The American Gaming Association may not (yet) be backing any one particular federal online poker bill, but they have announced their three picks for the Gaming Hall of Fame class of 2011. Las Vegas Sands chairman/CEO Sheldon Adelson, along with the Blue Man Group and chef Charlie Palmer, will get their props at a ceremony at the Venetian Resort-Hotel-Casino in Las Vegas on Nov. 1. Previous inductees into the AGA’s hallowed Hall include entertainers like Frank Sinatra, Wayne Newton and Don Rickles, businessmen like Donald Trump, Kirk Kerkorian, Jack and Benny Binion and members of the Boyd family, and even US Senator Harry Reid (D-NV).

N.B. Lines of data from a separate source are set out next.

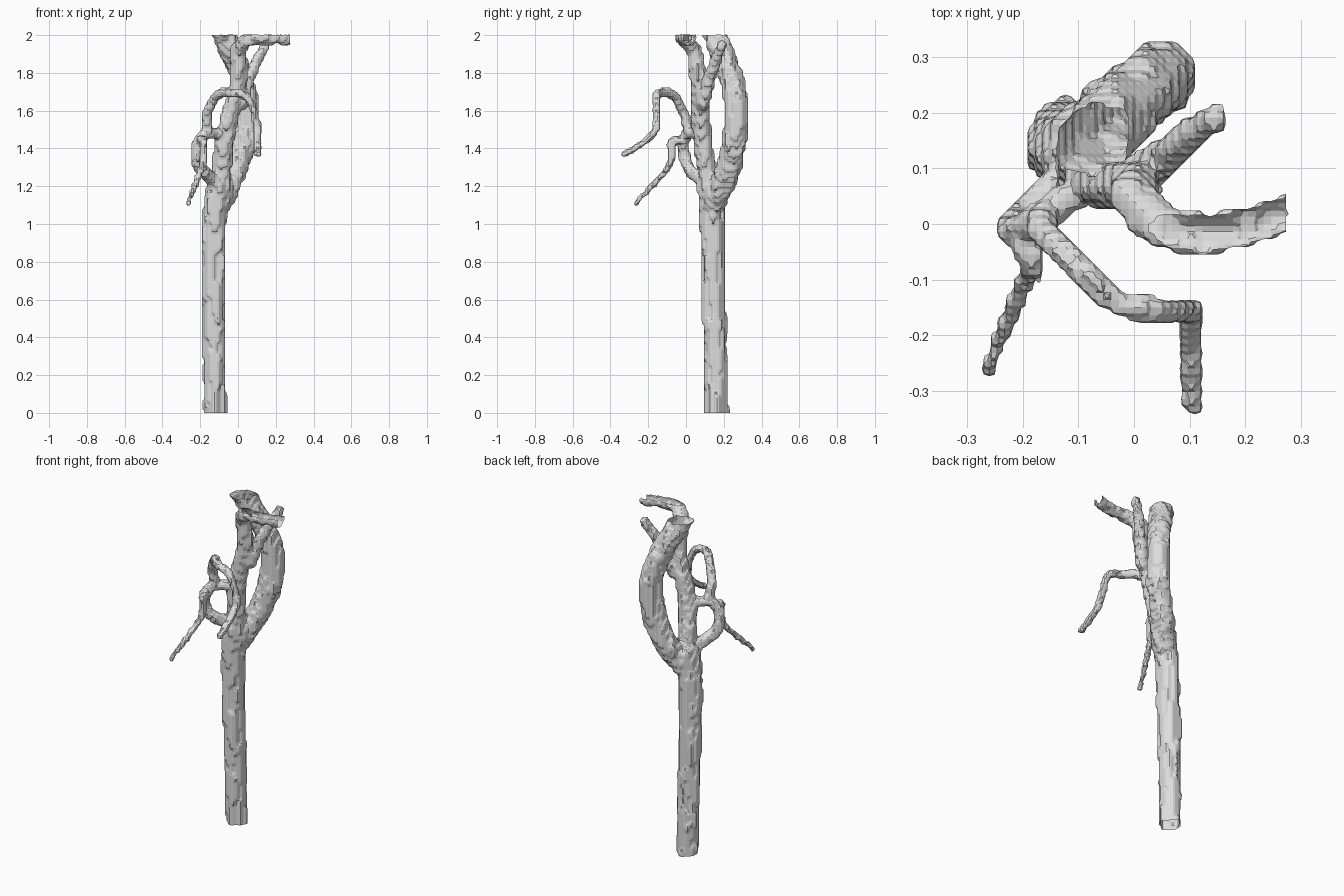
import bpy
import bmesh
import math
from itertools import product
from mathutils import Vector, noise

cube = bpy.data.objects.get("Cube")
if cube:
    bpy.data.objects.remove(cube, do_unlink=True)

HEIGHT = 2
STEP = HEIGHT / 146    # size of one carving cell
SIDE = 0.276           # straight cut at the end of the long bough
PIECES = 5             # sections between two path points
solid = set()          # cells filled with wood


def bark(p):
    """Long upright grooves that swell or thin the limb."""
    return 1 + noise.noise(Vector((p.x * 28, p.y * 28, p.z * 7))) / 5


def centre(cell):
    return Vector([(c + 0.5) * STEP for c in cell])


def carve(a, b, radius_a, radius_b):
    """Fill the cells inside one tapered, grooved limb section."""
    axis = b - a
    reach = max(radius_a, radius_b) * 1.25
    spans = [range(math.floor((min(low, high) - reach) / STEP),
                   math.ceil((max(low, high) + reach) / STEP) + 1)
             for low, high in zip(a, b)]
    for cell in product(*spans):
        p = centre(cell)
        t = max(0, min(1, (p - a).dot(axis) / axis.length_squared))
        radius = radius_a + (radius_b - radius_a) * t
        if (p - a - axis * t).length < radius * bark(p):
            solid.add(cell)


def smooth_path(points):
    """Rounded curve through the given points."""
    points = [Vector(p) for p in points]
    padded = [points[0]] + points + [points[-1]]
    curve = []
    for before, a, b, after in zip(padded, padded[1:], padded[2:], padded[3:]):
        leave, arrive = (b - before) / 2, (after - a) / 2
        for i in range(PIECES):
            t = i / PIECES
            ease = t * t * (3 - 2 * t)
            curve.append(a.lerp(b, ease) + leave * t * (1 - t) ** 2
                         - arrive * t * t * (1 - t))
    return curve + [points[-1]]


def grow(thick, thin, *points):
    """Carve a whole limb that tapers along a rounded path."""
    curve = smooth_path(points)
    sections = len(curve) - 1
    radii = [thick + (thin - thick) * i / sections for i in range(len(curve))]
    for i in range(sections):
        carve(curve[i], curve[i + 1], radii[i], radii[i + 1])


def corner_point(corner):
    """Bevelled surface point where eight cells meet."""
    crossings = []
    for axis in range(3):
        for u, v in product((-1, 0), repeat=2):
            low = list(corner)
            low[axis] -= 1
            low[(axis + 1) % 3] += u
            low[(axis + 2) % 3] += v
            high = list(low)
            high[axis] += 1
            if (tuple(low) in solid) != (tuple(high) in solid):
                middle = Vector(low) + Vector(high) + Vector((1, 1, 1))
                crossings.append(middle / 2)
    return sum(crossings, Vector()) / len(crossings) * STEP


def skin():
    """Wrap the wood in a chipped, faceted surface, left open where it is cut off."""
    bm = bmesh.new()
    verts = {}
    for cell in sorted(solid):
        p = centre(cell)
        if not 0 < p.z < HEIGHT or p.x > SIDE:
            continue
        for axis, side in product(range(3), (0, 1)):
            other = list(cell)
            other[axis] += 2 * side - 1
            if tuple(other) in solid:
                continue
            ring = []
            for u, v in ((0, 0), (1, 0), (1, 1), (0, 1)):
                corner = list(cell)
                corner[axis] += side
                corner[(axis + 1) % 3] += u
                corner[(axis + 2) % 3] += v
                key = tuple(corner)
                if key not in verts:
                    verts[key] = bm.verts.new(corner_point(key))
                ring.append(verts[key])
            bm.faces.new(ring if side else ring[::-1])
    return bm


fork = (-.1, .13, 1.2)
knot = (-.155, .02, 1.48)
crown = (-.005, .045, 1.92)

# Trunk
grow(.058, .068, (-.12, .165, -.08), (-.13, .14, .85), fork)
# Thick back limb, bowing out and curling over the top
grow(.066, .06, (-.105, .135, 1.1), (-.01, .225, 1.29), (.045, .262, 1.5),
     (.03, .248, 1.74), (-.1, .13, 2.06))
# Upright front stem
grow(.054, .04, fork, (-.06, .08, 1.5), (0, .07, 1.75), crown)
# Two boughs leaving the stem near the top
grow(.04, .034, crown, (.06, -.01, 1.98), (.17, -.012, 1.985), (.3, .025, 1.985))
grow(.04, .024, (.01, .085, 1.64), (.07, .135, 1.8), (.145, .188, 1.95))
# Loop on the side of the stem
grow(.034, .028, (-.12, .09, 1.23), (-.2, .01, 1.3), (-.215, -.01, 1.4), (-.19, 0, 1.46),
     knot, (-.07, .08, 1.47))
# Arched twig
grow(.028, .017, knot, (-.165, -.01, 1.58), (-.11, -.065, 1.68), (-.03, -.14, 1.695),
     (.06, -.155, 1.66), (.1, -.155, 1.52), (.1, -.2, 1.45), (.105, -.325, 1.37))
# Hanging twig
grow(.027, .014, (-.2, -.02, 1.44), (-.18, -.08, 1.43), (-.19, -.09, 1.31), (-.265, -.265, 1.11))

# Grey bark
grey = bpy.data.materials.new("grey_bark")
grey.use_nodes = True
grey.diffuse_color = (.72, .72, .72, 1)
grey.node_tree.nodes["Principled BSDF"].inputs["Base Color"].default_value = grey.diffuse_color

# All limbs grow together into one faceted tree
mesh = bpy.data.meshes.new("branching_trunk")
bm = skin()
bm.to_mesh(mesh)
bm.free()
mesh.materials.append(grey)
tree = bpy.data.objects.new("branching_trunk", mesh)
bpy.context.collection.objects.link(tree)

Another esteemed member of the Hall is Steve Wynn, who got the nod in 2006. Wynn is currently the toast of political conservatives across the US for what was dubbed his ‘epic’ rant against President Barack Obama during a conference call with investors last Monday. Wynn referred to the Obama administration as “the greatest wet blanket to business and progress and job creation in my lifetime … Those of us who have business opportunities and the capital to do it are going to sit in fear of the President … It’s Obama that’s responsible for this fear in America … The business community in this country is frightened to death of the weird political philosophy of the President of the United States. And until he’s gone, everybody’s going to be sitting on their thumbs.”
While conservatives are bulk emailing Wynn’s words with the same glee they usually reserve for Photoshopped images of the first lady as a banana-eating gorilla, none of them seem all that interested in quantifying Wynn’s wounds. So how bad have things got for the Wynnster? On Oct. 22, 2007, right before the subprime mortgage crisis kicked off, Wynn Resorts shares peaked at 164.65. This week, Wynn shares closed at… 165.25. Seriously, how does that bastard Obama sleep at night?
While it’s true that Wynn now derives the majority of its income from its non-US operations in Macau, the graph below essentially dovetails with both the Dow Jones and S&P 500 indices. In other words, for big business in America, it’s business as usual. So quit your whining, Wynnie.